Nearly 20,000 students have applied for entrance next September to the Class of 2008, the second largest pool in Harvard’s history. “While not reaching last year’s record total of 20,987 which was swelled by different Early Action rules, both the number (19,712) and the quality of the applicants bode well for an outstanding freshman class next year,” said William R. Fitzsimmons, dean of admissions and financial aid.
Harvard returned this year to its longstanding policy of ‘single choice’ Early Action in order to help reverse a national trend in early admission which observers felt was not serving students well. “Many high school guidance counselors felt that early admission had become a frenzied rush to judgment for too many of their students, distorting the senior year and leading to less thoughtful college choices. We were pleased that this year’s Early Action results indicated a return to a more measured college application process in which students feel less pressure to apply before they are ready,” said Fitzsimmons.
Early Action applications declined from 7,614 last year to 3,887, a drop of 3,727. But Regular Action applications bounced back, leading to only 1,275 fewer applications than last year when students could apply simultaneously to an unlimited number of Early Action colleges as well as to one binding Early Decision college.
The SAT scores of this year’s pool were strikingly similar to those of the Class of 2007. For both pools, over 56 percent scored 700 or more in the math SAT I and 49 percent reached 700 on the verbal SAT I; for SAT IIs, 10.2 percent of this year’s applicants scored an 800 on the English test compared to 9.2 percent last year, while 13.6 percent of both pools had an 800 on the math.

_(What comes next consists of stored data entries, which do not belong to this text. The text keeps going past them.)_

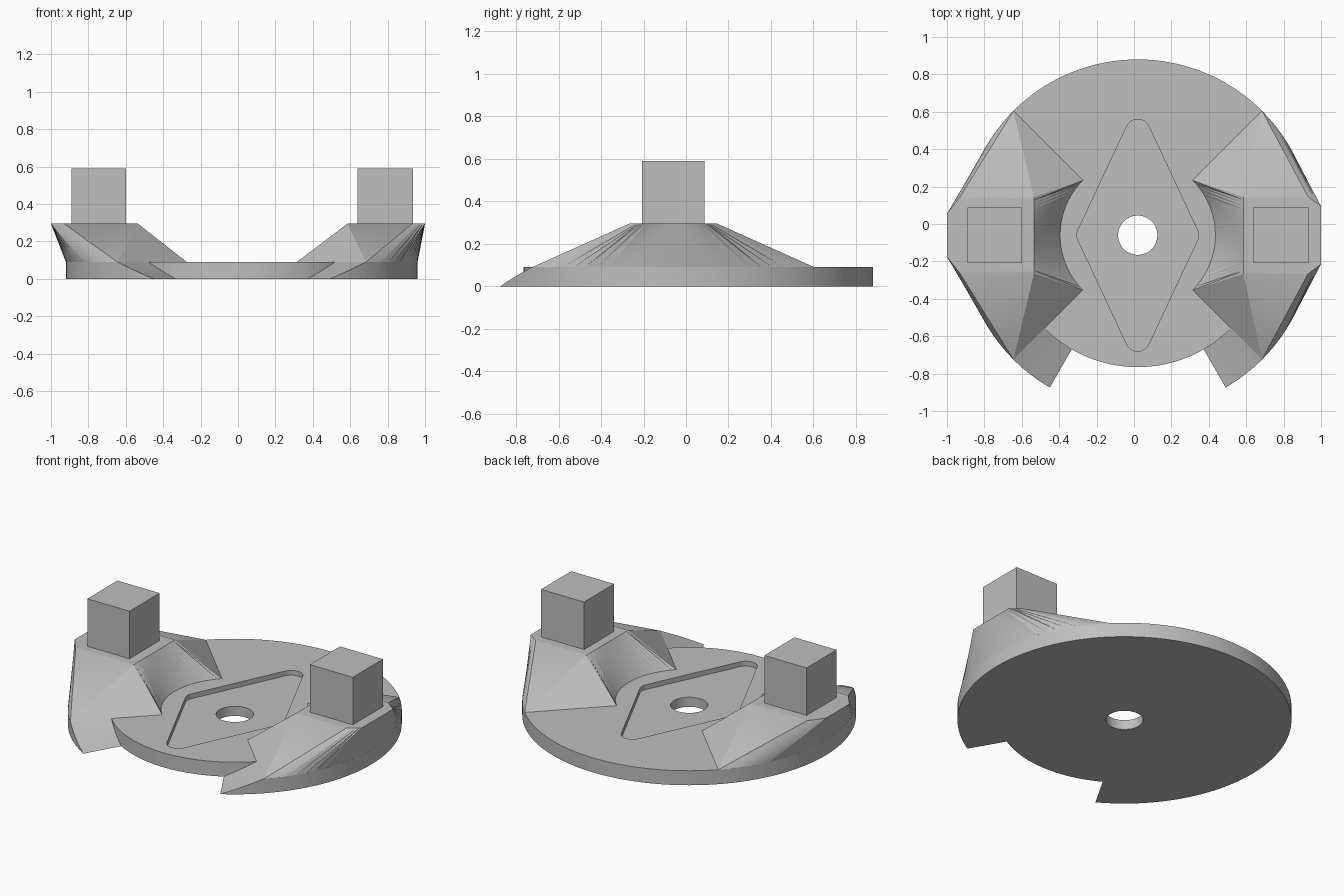
import bpy, bmesh
from math import sin, cos, radians, degrees, atan2

if "Cube" in bpy.data.objects:
    bpy.data.objects.remove(bpy.data.objects["Cube"])

CX, CY = 0.02, -0.06           # centre of the disc
R, R_STEP, R_IN = 0.94, 0.705, 0.415
PLATE, TOP = 0.09, 0.295

grey = bpy.data.materials.new("light grey")
grey.use_nodes = True
grey.diffuse_color = (0.52, 0.52, 0.52, 1)
grey.node_tree.nodes["Principled BSDF"].inputs["Base Color"].default_value = (0.52, 0.52, 0.52, 1)


def arc(r, a0, a1, n, x=0, y=0):
    angles = [radians(a0 + (a1 - a0) * i / n) for i in range(n + 1)]
    return [(x + r * cos(a), y + r * sin(a)) for a in angles]


def path(points, n):
    """Sample n equal steps along each stretch of a polyline."""
    out = [points[0]]
    for (ax, ay), (bx, by) in zip(points, points[1:]):
        out += [(ax + (bx - ax) * i / n, ay + (by - ay) * i / n) for i in range(1, n + 1)]
    return out


def finish(name, bm, smooth=True):
    bmesh.ops.remove_doubles(bm, verts=bm.verts, dist=1e-5)
    bmesh.ops.recalc_face_normals(bm, faces=bm.faces)
    mesh = bpy.data.meshes.new(name)
    bm.to_mesh(mesh)
    bm.free()
    mesh.materials.append(grey)
    obj = bpy.data.objects.new(name, mesh)
    obj.location = (CX, CY, 0)
    bpy.context.collection.objects.link(obj)
    bpy.ops.object.select_all(action="DESELECT")
    obj.select_set(True)
    bpy.context.view_layer.objects.active = obj
    if smooth:
        bpy.ops.object.shade_smooth_by_angle(angle=radians(25))
    return obj


def prism(name, outline, z0, z1, smooth=True):
    bm = bmesh.new()
    face = bm.faces.new([bm.verts.new((x, y, z0)) for x, y in outline])
    top = bmesh.ops.extrude_face_region(bm, geom=[face], use_keep_orig=True)["geom"]
    for v in top:
        if isinstance(v, bmesh.types.BMVert):
            v.co.z = z1
    return finish(name, bm, smooth)


def cut(obj, cutter):
    cutter.hide_render = True
    mod = obj.modifiers.new("cut", "BOOLEAN")
    mod.operation, mod.solver, mod.object = "DIFFERENCE", "EXACT", cutter
    bpy.ops.object.select_all(action="DESELECT")
    bpy.context.view_layer.objects.active = obj
    obj.select_set(True)
    bpy.ops.object.modifier_apply(modifier=mod.name)
    bpy.data.objects.remove(cutter)


# Base plate, stepped in at the front
plate = prism("base_plate", arc(R, -45, 225, 108) + arc(R_STEP, 225, 315, 36), 0, PLATE)

# Rounded diamond recess and centre hole
tip, side, rad = 0.555, 0.26, 0.065
lean = degrees(atan2(side, tip))
diamond = (arc(rad, -lean, lean, 8, x=side) + arc(rad, lean, 180 - lean, 16, y=tip)
           + arc(rad, 180 - lean, 180 + lean, 8, x=-side)
           + arc(rad, 180 + lean, 360 - lean, 16, y=-tip))
cut(plate, prism("recess_cutter", diamond, PLATE - 0.03, PLATE + 0.1, False))
cut(plate, prism("hole_cutter", arc(0.105, 0, 360, 48)[:-1], -0.1, 0.2, False))
bpy.context.view_layer.objects.active = plate
plate.select_set(True)
bpy.ops.object.shade_smooth_by_angle(angle=radians(25))


def shoulder(name, sign, inner, outer, half_y, flat_y):
    """Raised shoulder lofted from a quarter ring to a chamfered platform."""
    n = 24
    low_in = arc(R_IN, -45, 45, n)
    low_out = arc(R, -45, 45, n)
    high_in = path([(inner, -half_y), (inner, half_y)], n)
    chamfer = outer - 0.07
    bottom = path([(chamfer, -half_y), (outer, -flat_y)], n // 4)
    middle = path([(outer, -flat_y), (outer, flat_y)], n // 2)
    top = path([(outer, flat_y), (chamfer, half_y)], n // 4)
    high_out = bottom + middle[1:] + top[1:]

    bm = bmesh.new()

    def ring(points, z):
        return [bm.verts.new((sign * x, y, z)) for x, y in points]

    li, lo = ring(low_in, PLATE), ring(low_out, PLATE)
    hi, ho = ring(high_in, TOP), ring(high_out, TOP)
    for low, high in ((li, hi), (hi, ho), (lo, ho), (li, lo)):
        for i in range(n):
            if low is hi or high is lo:
                bm.faces.new((low[i], low[i + 1], high[i + 1], high[i]))
            elif i < n // 2:
                bm.faces.new((low[i], low[i + 1], high[i + 1]))
                bm.faces.new((low[i], high[i + 1], high[i]))
            else:
                bm.faces.new((low[i], low[i + 1], high[i]))
                bm.faces.new((low[i + 1], high[i + 1], high[i]))
    # Sloping flanks, creased from the inner top to the outer foot
    for i in (0, n):
        bm.faces.new((li[i], lo[i], hi[i]))
        bm.faces.new((lo[i], ho[i], hi[i]))
    finish(name, bm)


def ramp(name, sign):
    """Thin toe that runs down from the plate to the ground."""
    n = 8
    bm = bmesh.new()
    rows = []
    for (ax, ay), (bx, by), i in zip(arc(R_STEP, -45, -60, n), arc(R, -45, -60, n), range(n + 1)):
        z = PLATE * (1 - i / n)
        rows.append([bm.verts.new((sign * x, y, h))
                     for x, y, h in ((ax, ay, 0), (bx, by, 0), (bx, by, z), (ax, ay, z))])
    bm.faces.new(rows[0])
    for a, b in zip(rows, rows[1:]):
        for k in range(4):
            m = (k + 1) % 4
            if b is rows[-1] and k in (1, 3):
                # The side walls close to a point at the toe
                bm.faces.new((a[k], a[m], b[k]))
            elif b is rows[-1] and k == 2:
                bm.faces.new((a[2], a[3], b[0], b[1]))
            else:
                bm.faces.new((a[k], a[m], b[m], b[k]))
    loose = [v for v in bm.verts if not v.link_faces]
    bmesh.ops.delete(bm, geom=loose, context="VERTS")
    finish(name, bm)


def block(name, x0, x1):
    y0, y1 = -0.148, 0.147
    prism(name, [(x0, y0), (x1, y0), (x1, y1), (x0, y1)], TOP, 0.59, False)


# Shoulders, toes and square posts on both sides
shoulder("right_shoulder", -1, 0.555, 1.02, 0.205, 0.115)
shoulder("left_shoulder", 1, 0.565, 0.98, 0.207, 0.155)
for label, s in (("right", -1), ("left", 1)):
    ramp(label + "_toe", s)
block("right_post", -0.91, -0.62)
block("left_post", 0.62, 0.915)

Proposed academic plans also resemble last year’s. Geographical distribution for both classes is similar as well, with a slightly smaller percentage of applicants this year from the mid-Atlantic and Canada, and somewhat more from abroad. While final ethnic percentages are incomplete because applications are still being read, there has been a modest increase in the percentage of minority applicants.
An important stimulant to the remarkable applicant pools of recent years is Harvard’s twice-enhanced financial aid program. “Students and their families are increasingly aware that financial need is no barrier to a Harvard education,” said Sarah C. Donahue, director of financial aid. “One of the most compelling features of our program is the flexibility offered to students receiving financial aid to customize their award package to support best their Harvard experience. In order to meet their ‘self-help’ expectation of $3,350 this year, students may choose to work 12-15 hours weekly and graduate with no loan indebtedness, use loans entirely and choose not to work, or work fewer hours and borrow only minimally. Additionally, if they have outside scholarships such as National Merit, they are able to replace their entire ‘self-help’ expectation, and eliminate any need to borrow or work. Last year, 270 students used this option,” she said.

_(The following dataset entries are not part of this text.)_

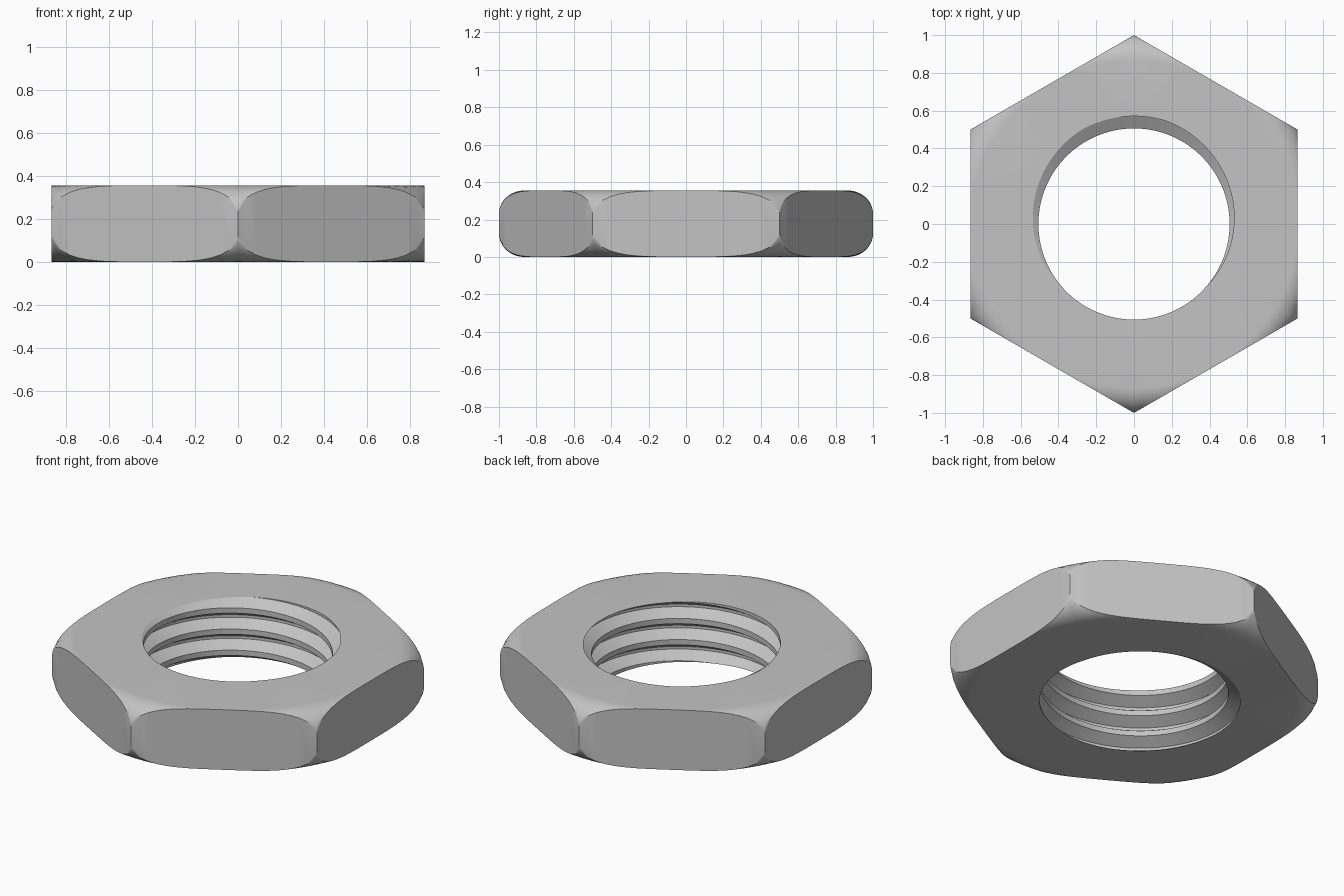
import bpy
import bmesh
from math import sin, cos, pi, sqrt, radians

old = bpy.data.objects.get("Cube")
if old:
    bpy.data.objects.remove(old, do_unlink=True)

HEIGHT = 0.355
FLAT = sqrt(3) / 2          # centre to flat side
ROUND_START = 0.865         # radius where the rounded corners begin
ROUND_W, ROUND_H = 0.135, 0.125
STEPS = 144                 # divisions around
PITCH = 0.125
CREST, ROOT = 0.506, 0.571
ROOT_ANGLE = radians(95)    # where the groove meets the top face

bm = bmesh.new()


def polar(radius, angle, z):
    return bm.verts.new((radius * cos(angle), radius * sin(angle), z))


# Helical thread surface, longer than the nut: one profile swept upward
profile = [(-1 / 16, ROOT), (1 / 16, ROOT), (3 / 8, CREST), (5 / 8, CREST)]
first, last = -5 * STEPS, 2 * STEPS
rows = {}
for j in range(first, last):
    turn = j / STEPS
    rows[j] = [polar(r, ROOT_ANGLE + turn * 2 * pi, HEIGHT + (turn + f) * PITCH)
               for f, r in profile]
for j in range(first, last - STEPS - 1):
    a = rows[j] + [rows[j + STEPS][0]]
    b = rows[j + 1] + [rows[j + 1 + STEPS][0]]
    for k in range(len(profile)):
        bm.faces.new((a[k], b[k], b[k + 1], a[k + 1]))

# Trim the thread flush with the top and bottom
for z, direction in ((HEIGHT, 1), (0, -1)):
    geom = bm.verts[:] + bm.edges[:] + bm.faces[:]
    bmesh.ops.bisect_plane(bm, geom=geom, dist=1e-6, plane_co=(0, 0, z),
                           plane_no=(0, 0, direction), clear_outer=True)
bmesh.ops.delete(bm, geom=[v for v in bm.verts if not v.link_faces],
                 context='VERTS')


# Hexagonal outside with turned, rounded corners
def outside_column(angle):
    sector = (angle + pi / 6) % (pi / 3) - pi / 6
    reach = FLAT / cos(sector) - ROUND_START
    curve = []
    for i in range(11):
        d = reach * sin(i / 10 * pi / 2)
        drop = ROUND_H * (1 - sqrt(max(0, 1 - (d / ROUND_W) ** 2)))
        curve.append((ROUND_START + d, drop))
    upper = [polar(r, angle, HEIGHT - d) for r, d in curve]
    lower = [polar(r, angle, d) for r, d in reversed(curve)]
    return upper + lower


columns = [outside_column(2 * pi * i / STEPS) for i in range(STEPS)]
for i, a in enumerate(columns):
    b = columns[(i + 1) % STEPS]
    for k in range(len(a) - 1):
        bm.faces.new((a[k], a[k + 1], b[k + 1], b[k]))

# Flat top and bottom faces between the hole and the rim
for z, direction in ((HEIGHT, 1), (0, -1)):
    rim = [e for e in bm.edges if e.is_boundary
           and all(abs(v.co.z - z) < 1e-4 for v in e.verts)]
    bmesh.ops.triangle_fill(bm, use_beauty=True, use_dissolve=False,
                            edges=rim, normal=(0, 0, direction))
bmesh.ops.recalc_face_normals(bm, faces=bm.faces[:])

mesh = bpy.data.meshes.new("hex_nut")
bm.to_mesh(mesh)
bm.free()
nut = bpy.data.objects.new("hex_nut", mesh)
bpy.context.collection.objects.link(nut)

# Plain grey metal
steel = bpy.data.materials.new("grey_steel")
steel.use_nodes = True
grey = (0.55, 0.55, 0.55, 1)
steel.diffuse_color = grey
steel.node_tree.nodes["Principled BSDF"].inputs["Base Color"].default_value = grey
mesh.materials.append(steel)

bpy.ops.object.select_all(action='DESELECT')
nut.select_set(True)
bpy.context.view_layer.objects.active = nut
bpy.ops.object.shade_smooth_by_angle(angle=radians(22))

Almost 70 percent of undergraduates receive some form of financial aid, and nearly 50 percent receive grant assistance averaging $24,000 annually (ranging from $500 to more than $35,000 depending entirely on need). Low-, moderate-, and middle-income students benefit from financial aid. The average family income of a grant recipient is $87,000 and 1,100 families with incomes greater than $100,000 receive grants, including 187 with incomes above $160,000. Harvard will distribute more than $100 million in financial aid to undergraduates next year.
Getting the word out to local high schools throughout the United States and around the world about the opportunities at Harvard is an enormous undertaking. “In addition to direct mail and travel by staff, faculty, and students, our not-so-secret weapon is the 7,000 alumni/ae volunteers who visit high schools, attend college nights, and interview applicants,” said Marlyn McGrath Lewis, director of admissions. “They are our crucial local link to students, families, and school officials. With all their work, including winter holiday and April ‘admit’ parties that are held in many locales, they further the bonds created in interviews and make a significant difference in our yield on admitted students,” she said.
“More than ever, when the competition for the world’s best students has never been greater and choosing among many fine applicants is increasingly more difficult, our alumni/ae make the critical difference through both their admissions volunteer work and their generosity in making financial aid possible,” said Fitzsimmons.
Admission selection meetings are taking place now and will conclude on March 22. Notification letters will be mailed at 12:01 a.m., April 1, and electronic notification will take place after 5 p.m. that day. Students must reply by May 1.